┌────────

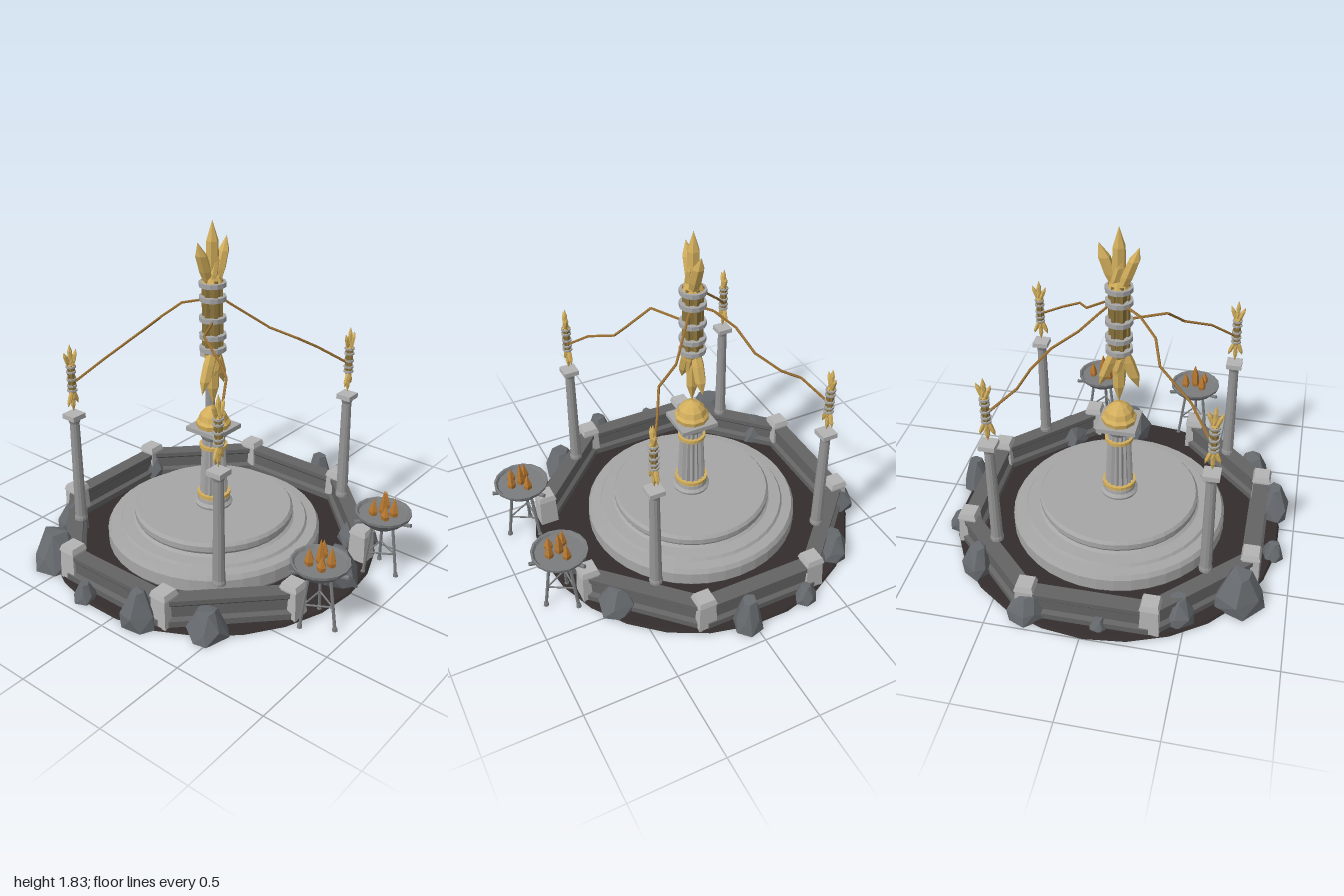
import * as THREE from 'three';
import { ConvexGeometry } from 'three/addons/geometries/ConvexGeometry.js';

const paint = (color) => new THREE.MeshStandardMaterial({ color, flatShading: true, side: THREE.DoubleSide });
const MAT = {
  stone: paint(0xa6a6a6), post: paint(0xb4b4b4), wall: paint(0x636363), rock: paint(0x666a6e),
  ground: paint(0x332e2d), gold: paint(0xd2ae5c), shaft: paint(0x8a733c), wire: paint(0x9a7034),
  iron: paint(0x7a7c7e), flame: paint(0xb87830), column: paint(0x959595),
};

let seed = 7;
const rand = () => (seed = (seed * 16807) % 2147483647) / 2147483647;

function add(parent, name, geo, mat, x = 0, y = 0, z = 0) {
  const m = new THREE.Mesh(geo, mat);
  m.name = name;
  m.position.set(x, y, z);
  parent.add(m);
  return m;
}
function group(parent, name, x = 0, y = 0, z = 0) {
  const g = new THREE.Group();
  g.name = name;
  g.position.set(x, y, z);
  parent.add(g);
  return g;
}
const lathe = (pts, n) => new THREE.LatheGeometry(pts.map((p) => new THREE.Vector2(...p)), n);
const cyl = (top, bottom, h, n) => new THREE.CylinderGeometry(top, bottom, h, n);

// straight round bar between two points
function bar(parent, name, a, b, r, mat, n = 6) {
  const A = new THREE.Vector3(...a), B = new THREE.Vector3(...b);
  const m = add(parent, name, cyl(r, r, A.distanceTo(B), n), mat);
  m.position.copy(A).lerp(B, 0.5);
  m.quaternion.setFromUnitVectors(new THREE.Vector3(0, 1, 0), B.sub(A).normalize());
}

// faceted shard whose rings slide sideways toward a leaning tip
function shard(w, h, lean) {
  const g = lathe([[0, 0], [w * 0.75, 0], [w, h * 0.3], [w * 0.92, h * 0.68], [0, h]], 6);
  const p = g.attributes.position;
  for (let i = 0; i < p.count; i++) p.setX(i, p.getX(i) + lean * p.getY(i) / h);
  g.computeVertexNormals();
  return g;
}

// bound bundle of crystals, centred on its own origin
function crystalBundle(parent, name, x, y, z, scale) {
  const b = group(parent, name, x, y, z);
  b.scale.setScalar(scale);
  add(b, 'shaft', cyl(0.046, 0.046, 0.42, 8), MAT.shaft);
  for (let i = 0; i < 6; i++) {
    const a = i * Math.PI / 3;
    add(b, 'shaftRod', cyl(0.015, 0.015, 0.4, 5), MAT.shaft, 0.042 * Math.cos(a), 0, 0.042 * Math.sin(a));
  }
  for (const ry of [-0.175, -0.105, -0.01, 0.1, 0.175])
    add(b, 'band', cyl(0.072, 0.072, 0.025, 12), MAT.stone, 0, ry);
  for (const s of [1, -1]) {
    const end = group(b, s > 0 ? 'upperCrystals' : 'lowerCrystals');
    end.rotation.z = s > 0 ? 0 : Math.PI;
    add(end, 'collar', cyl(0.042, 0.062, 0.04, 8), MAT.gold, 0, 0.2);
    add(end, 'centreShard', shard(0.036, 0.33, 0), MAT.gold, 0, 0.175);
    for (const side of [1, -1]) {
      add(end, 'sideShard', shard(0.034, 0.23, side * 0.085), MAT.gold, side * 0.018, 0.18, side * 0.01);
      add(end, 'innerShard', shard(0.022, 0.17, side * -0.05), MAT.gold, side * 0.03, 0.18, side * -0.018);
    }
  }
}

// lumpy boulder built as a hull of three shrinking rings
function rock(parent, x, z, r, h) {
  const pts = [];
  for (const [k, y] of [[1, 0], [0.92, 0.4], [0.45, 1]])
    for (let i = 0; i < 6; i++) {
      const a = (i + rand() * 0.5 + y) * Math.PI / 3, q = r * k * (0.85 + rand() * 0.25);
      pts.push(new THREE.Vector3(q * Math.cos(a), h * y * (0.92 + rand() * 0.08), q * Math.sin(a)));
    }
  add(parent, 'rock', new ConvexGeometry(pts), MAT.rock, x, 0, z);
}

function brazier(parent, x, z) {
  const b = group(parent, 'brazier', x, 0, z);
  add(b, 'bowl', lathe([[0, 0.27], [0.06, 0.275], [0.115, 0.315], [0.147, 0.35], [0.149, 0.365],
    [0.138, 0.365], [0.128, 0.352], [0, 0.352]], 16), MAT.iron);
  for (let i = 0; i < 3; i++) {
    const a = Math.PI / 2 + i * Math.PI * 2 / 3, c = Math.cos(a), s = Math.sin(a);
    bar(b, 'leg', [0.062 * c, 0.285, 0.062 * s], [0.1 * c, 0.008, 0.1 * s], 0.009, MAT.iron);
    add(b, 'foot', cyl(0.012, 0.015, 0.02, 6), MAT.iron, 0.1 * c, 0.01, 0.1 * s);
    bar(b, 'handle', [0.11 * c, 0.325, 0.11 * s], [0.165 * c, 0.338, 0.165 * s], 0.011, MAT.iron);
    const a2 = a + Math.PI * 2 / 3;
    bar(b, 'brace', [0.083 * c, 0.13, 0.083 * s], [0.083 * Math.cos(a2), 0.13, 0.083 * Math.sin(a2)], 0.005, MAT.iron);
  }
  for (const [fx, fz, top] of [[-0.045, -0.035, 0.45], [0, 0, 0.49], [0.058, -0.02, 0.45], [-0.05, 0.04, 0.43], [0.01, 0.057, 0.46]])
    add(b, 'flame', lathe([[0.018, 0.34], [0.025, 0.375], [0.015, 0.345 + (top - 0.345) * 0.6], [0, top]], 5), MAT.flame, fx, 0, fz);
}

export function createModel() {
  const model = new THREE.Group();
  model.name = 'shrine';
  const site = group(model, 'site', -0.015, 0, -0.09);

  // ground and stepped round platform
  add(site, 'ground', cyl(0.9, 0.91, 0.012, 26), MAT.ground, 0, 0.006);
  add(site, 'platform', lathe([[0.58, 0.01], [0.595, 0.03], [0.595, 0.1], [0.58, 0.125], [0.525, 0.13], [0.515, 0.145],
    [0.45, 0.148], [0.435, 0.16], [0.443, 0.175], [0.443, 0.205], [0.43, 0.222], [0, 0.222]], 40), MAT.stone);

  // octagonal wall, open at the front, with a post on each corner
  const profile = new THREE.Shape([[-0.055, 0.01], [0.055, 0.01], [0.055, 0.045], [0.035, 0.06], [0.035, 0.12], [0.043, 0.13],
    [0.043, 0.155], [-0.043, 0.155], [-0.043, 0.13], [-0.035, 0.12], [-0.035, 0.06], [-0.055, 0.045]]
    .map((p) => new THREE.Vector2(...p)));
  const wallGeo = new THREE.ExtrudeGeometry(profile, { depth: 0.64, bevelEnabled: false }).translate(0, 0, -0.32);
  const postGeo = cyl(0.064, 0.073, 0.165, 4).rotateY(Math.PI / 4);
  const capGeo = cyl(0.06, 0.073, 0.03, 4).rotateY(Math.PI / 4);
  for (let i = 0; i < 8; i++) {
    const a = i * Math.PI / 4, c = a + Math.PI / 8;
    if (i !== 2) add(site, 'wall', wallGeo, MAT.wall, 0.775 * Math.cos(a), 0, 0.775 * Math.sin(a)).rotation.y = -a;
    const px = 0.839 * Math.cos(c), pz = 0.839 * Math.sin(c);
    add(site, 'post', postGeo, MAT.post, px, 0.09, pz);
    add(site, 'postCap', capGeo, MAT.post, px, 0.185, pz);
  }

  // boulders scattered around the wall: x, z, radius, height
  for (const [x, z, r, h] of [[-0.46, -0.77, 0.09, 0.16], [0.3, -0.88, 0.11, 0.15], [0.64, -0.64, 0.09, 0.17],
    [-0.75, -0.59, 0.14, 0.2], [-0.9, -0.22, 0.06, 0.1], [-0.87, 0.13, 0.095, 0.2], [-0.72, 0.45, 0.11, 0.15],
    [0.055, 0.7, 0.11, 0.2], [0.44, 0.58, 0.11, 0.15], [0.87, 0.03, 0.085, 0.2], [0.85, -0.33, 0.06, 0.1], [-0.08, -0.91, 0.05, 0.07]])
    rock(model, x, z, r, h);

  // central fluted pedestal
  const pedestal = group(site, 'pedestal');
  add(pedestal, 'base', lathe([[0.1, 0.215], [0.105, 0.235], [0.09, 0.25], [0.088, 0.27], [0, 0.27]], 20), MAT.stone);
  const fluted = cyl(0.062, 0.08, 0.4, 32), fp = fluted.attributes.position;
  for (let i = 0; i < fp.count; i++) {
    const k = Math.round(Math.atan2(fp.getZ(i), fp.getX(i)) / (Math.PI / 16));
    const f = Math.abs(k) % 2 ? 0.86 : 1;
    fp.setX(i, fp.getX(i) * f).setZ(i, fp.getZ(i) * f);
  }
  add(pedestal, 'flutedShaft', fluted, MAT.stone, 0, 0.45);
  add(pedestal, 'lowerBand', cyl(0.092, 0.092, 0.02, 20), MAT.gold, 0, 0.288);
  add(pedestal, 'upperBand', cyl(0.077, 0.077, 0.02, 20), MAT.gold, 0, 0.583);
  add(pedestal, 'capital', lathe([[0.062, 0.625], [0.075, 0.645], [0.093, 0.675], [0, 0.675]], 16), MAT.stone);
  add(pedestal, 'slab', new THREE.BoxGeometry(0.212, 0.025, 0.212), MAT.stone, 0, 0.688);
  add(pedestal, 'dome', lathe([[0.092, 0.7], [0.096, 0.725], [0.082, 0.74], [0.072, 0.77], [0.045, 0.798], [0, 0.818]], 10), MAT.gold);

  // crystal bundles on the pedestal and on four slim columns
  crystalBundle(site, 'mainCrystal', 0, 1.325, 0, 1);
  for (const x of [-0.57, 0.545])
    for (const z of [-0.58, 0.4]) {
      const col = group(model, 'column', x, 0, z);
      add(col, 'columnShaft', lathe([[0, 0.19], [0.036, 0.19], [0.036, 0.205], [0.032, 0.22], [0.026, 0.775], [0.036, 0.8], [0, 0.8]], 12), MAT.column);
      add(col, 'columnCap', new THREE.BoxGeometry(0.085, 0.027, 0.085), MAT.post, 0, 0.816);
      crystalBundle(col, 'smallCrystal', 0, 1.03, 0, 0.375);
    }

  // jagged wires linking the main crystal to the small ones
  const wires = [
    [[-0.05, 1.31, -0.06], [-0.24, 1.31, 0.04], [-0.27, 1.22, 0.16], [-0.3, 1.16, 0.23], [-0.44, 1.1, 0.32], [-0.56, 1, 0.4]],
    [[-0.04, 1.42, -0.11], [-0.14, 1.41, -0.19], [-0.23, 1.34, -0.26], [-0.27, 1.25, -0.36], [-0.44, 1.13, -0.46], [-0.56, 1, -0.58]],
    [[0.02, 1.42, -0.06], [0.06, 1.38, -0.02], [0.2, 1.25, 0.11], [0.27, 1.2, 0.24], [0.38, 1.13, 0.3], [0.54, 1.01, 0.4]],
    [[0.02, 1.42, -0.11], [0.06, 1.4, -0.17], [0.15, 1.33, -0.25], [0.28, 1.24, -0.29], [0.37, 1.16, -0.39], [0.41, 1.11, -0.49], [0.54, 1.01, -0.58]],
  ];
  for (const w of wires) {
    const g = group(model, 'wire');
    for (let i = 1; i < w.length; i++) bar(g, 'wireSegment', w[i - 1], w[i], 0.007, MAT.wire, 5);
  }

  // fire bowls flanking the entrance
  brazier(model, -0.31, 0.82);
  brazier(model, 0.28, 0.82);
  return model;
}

└────────

▶ _Problem to solve_: Every line from the start of the listing above through the line with "m.position.set(x, y, z);" should be repeated exactly; skip the pictures and add nothing else.

▶ _Response_:
import * as THREE from 'three';
import { ConvexGeometry } from 'three/addons/geometries/ConvexGeometry.js';

const paint = (color) => new THREE.MeshStandardMaterial({ color, flatShading: true, side: THREE.DoubleSide });
const MAT = {
  stone: paint(0xa6a6a6), post: paint(0xb4b4b4), wall: paint(0x636363), rock: paint(0x666a6e),
  ground: paint(0x332e2d), gold: paint(0xd2ae5c), shaft: paint(0x8a733c), wire: paint(0x9a7034),
  iron: paint(0x7a7c7e), flame: paint(0xb87830), column: paint(0x959595),
};

let seed = 7;
const rand = () => (seed = (seed * 16807) % 2147483647) / 2147483647;

function add(parent, name, geo, mat, x = 0, y = 0, z = 0) {
  const m = new THREE.Mesh(geo, mat);
  m.name = name;
  m.position.set(x, y, z);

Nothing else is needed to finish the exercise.